Our first peak was Sa’i Lhamo (6,030m, 34°31'34.2"N, 77°58'03.7"E), the Tibetan term for the Earth goddess. Thirteen members summited on May 18 by the southwest ridge. On the 21st another 13 members attempted Lungkhor Kangri (map height 6,160m), a peak northeast of the head of the Tiburchung Glacier (the northwestern fork of the upper Rongdo). Climbing the 45° northwest ridge, they reached a height of 5,990m before bad weather drove them back.

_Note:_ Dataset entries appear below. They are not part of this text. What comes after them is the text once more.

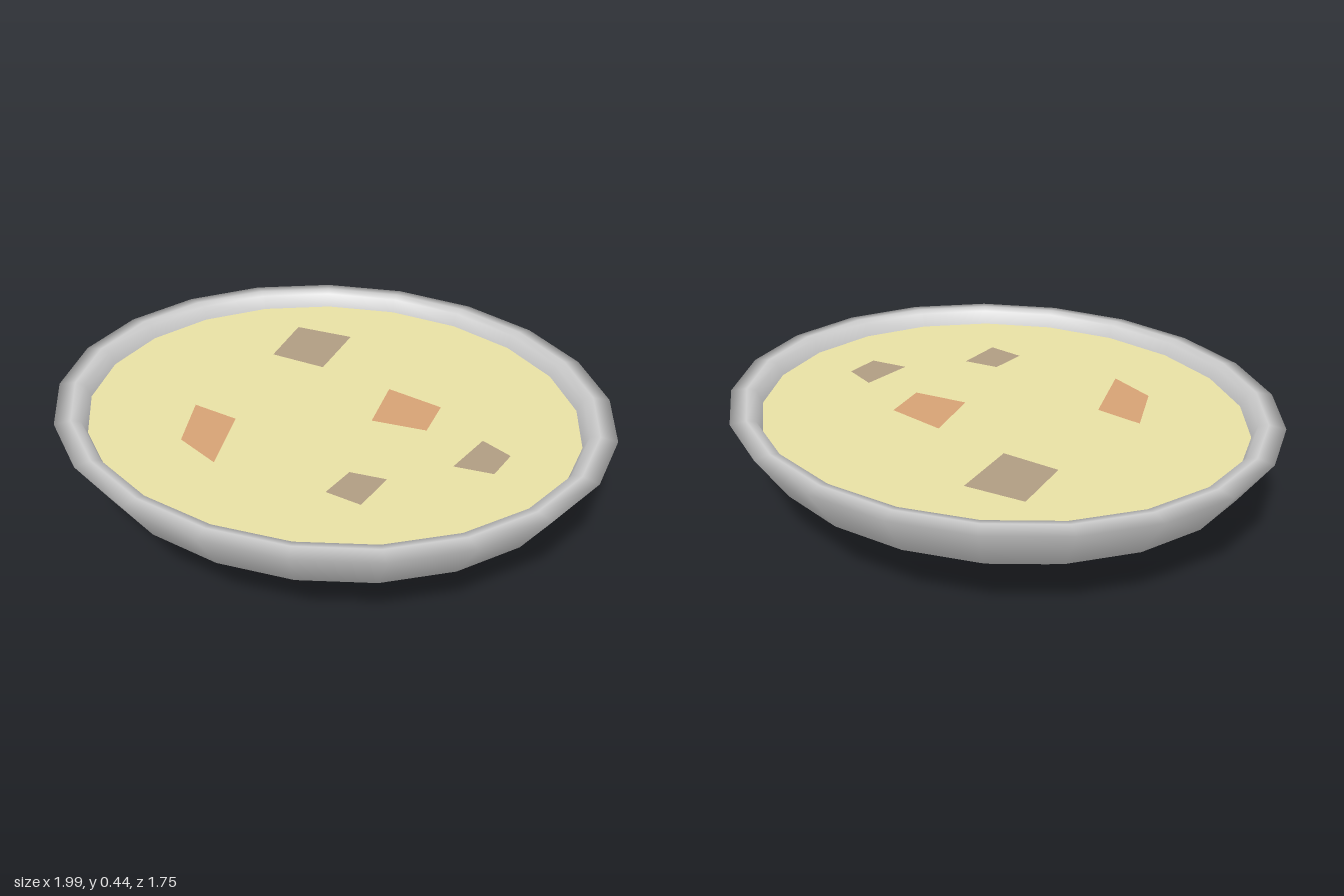
import * as THREE from 'three';

const SIDES = 21;
const DEPTH = 0.88; // oval: z radius relative to x radius
const SOUP_Y = 0.385;

function mesh(name, geometry, color) {
  const m = new THREE.Mesh(geometry, new THREE.MeshStandardMaterial({ color, side: THREE.DoubleSide }));
  m.name = name;
  return m;
}

// Flat horizontal patch from [x, z] corners
function patch(corners, y) {
  const shape = new THREE.Shape(corners.map(([x, z]) => new THREE.Vector2(x, -z)));
  return new THREE.ShapeGeometry(shape).rotateX(-Math.PI / 2).translate(0, y, 0);
}

export function createModel() {
  const group = new THREE.Group();

  // Bowl: outer wall, rounded lip and the inner wall down to the soup
  const profile = [
    [0, 0.004], [0.35, 0.035], [0.66, 0.128], [0.885, 0.265], [1, 0.43],
    [0.94, 0.44], [0.905, 0.433], [0.885, SOUP_Y],
  ].map(([r, y]) => new THREE.Vector2(r, y));
  const bowl = new THREE.LatheGeometry(profile, SIDES, Math.PI).scale(1, 1, DEPTH);
  group.add(mesh('bowl', bowl, 0xcccccc));

  // Soup surface fills the bowl up to the inner wall
  const edge = [];
  for (let i = 0; i < SIDES; i++) {
    const a = Math.PI + (i / SIDES) * Math.PI * 2;
    edge.push([0.886 * Math.sin(a), 0.886 * DEPTH * Math.cos(a)]);
  }
  group.add(mesh('soup', patch(edge, SOUP_Y), 0xe8e0a4));

  // Floating pieces
  const brown = 0xb09c82, orange = 0xd6a274;
  const pieces = [
    [brown, [[-0.32, -0.54], [-0.10, -0.53], [-0.13, -0.28], [-0.34, -0.31]]],
    [orange, [[0.15, -0.21], [0.36, -0.15], [0.35, 0.01], [0.15, 0.01]]],
    [brown, [[0.55, 0.01], [0.66, 0.07], [0.63, 0.19], [0.49, 0.19]]],
    [orange, [[-0.48, 0.11], [-0.31, 0.15], [-0.28, 0.42], [-0.44, 0.33]]],
    [brown, [[0.17, 0.33], [0.30, 0.33], [0.26, 0.49], [0.13, 0.46]]],
  ];
  pieces.forEach(([color, corners], i) => {
    group.add(mesh(`soupPiece${i + 1}`, patch(corners, SOUP_Y + 0.003), color));
  });

  return group;
}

This appears to be the same peak as that climbed in 2012 by Andy Selters and Nangang Bhote, via the southwest ridge, and named Gazgazri.
The entire team then moved up the main valley and established a second base camp at 34°30'32.2"N, 77°58'31.4"E. A peak in the massif east of the Southeast Shukpka Kunchang Glacier was the next target, and 13 members left for the summit on the 25th. Climbing via a south spur, and then a north-facing slope, they reached the main ridge, which they followed east to the top (6,183m, 6,100m map height, 34°32'45.7"N, 77°59'17.0"E). The peak was named Khyung Kangri.
The following day a different 13 members climbed a peak to the northwest of Khyung Kangri, naming it Chu Skeyes Kangri (Lotus Peak in Tibetan, 6,053m, 34°33.044'N, 77°58'0.507"E). A 50m section toward the top steepened to 60°. This team was back at summit camp by 8 a.m. Taking advantage of a lull in the weather, they had a quick breakfast and went off to attempt another top to the southwest, on the northeastern flanks of Sa'i Lhamo. Three hours later, via the east spur, they were on the summit, naming it Langpoche (Elephant Head, 5,968m, 34°32.178'N, 77°58'0.507"E).
Bad weather prompted us to go down to the hot springs, and when it cleared we decided to concentrate on the Chudon Nangma Valley (rising southeast of the main valley) and another side valley, the Shan Lung, further south.
Moving up the Chudon Nangma, we split into three teams and climbed Odgsal I (Clear Light, 6,234m, 34°27'37.8"N, 78°02'32.1"E), Odgsal II (6,028m), immediately to its west, and Charok Kangri (Vulture, 6,122m, 34°29.343'N, 77°59.826’E). Perhaps our greatest achievement was accomplishing all this exploration without mishap or anyone falling ill.
Gp. Capt. V.K. Sashindran, Indian Air Force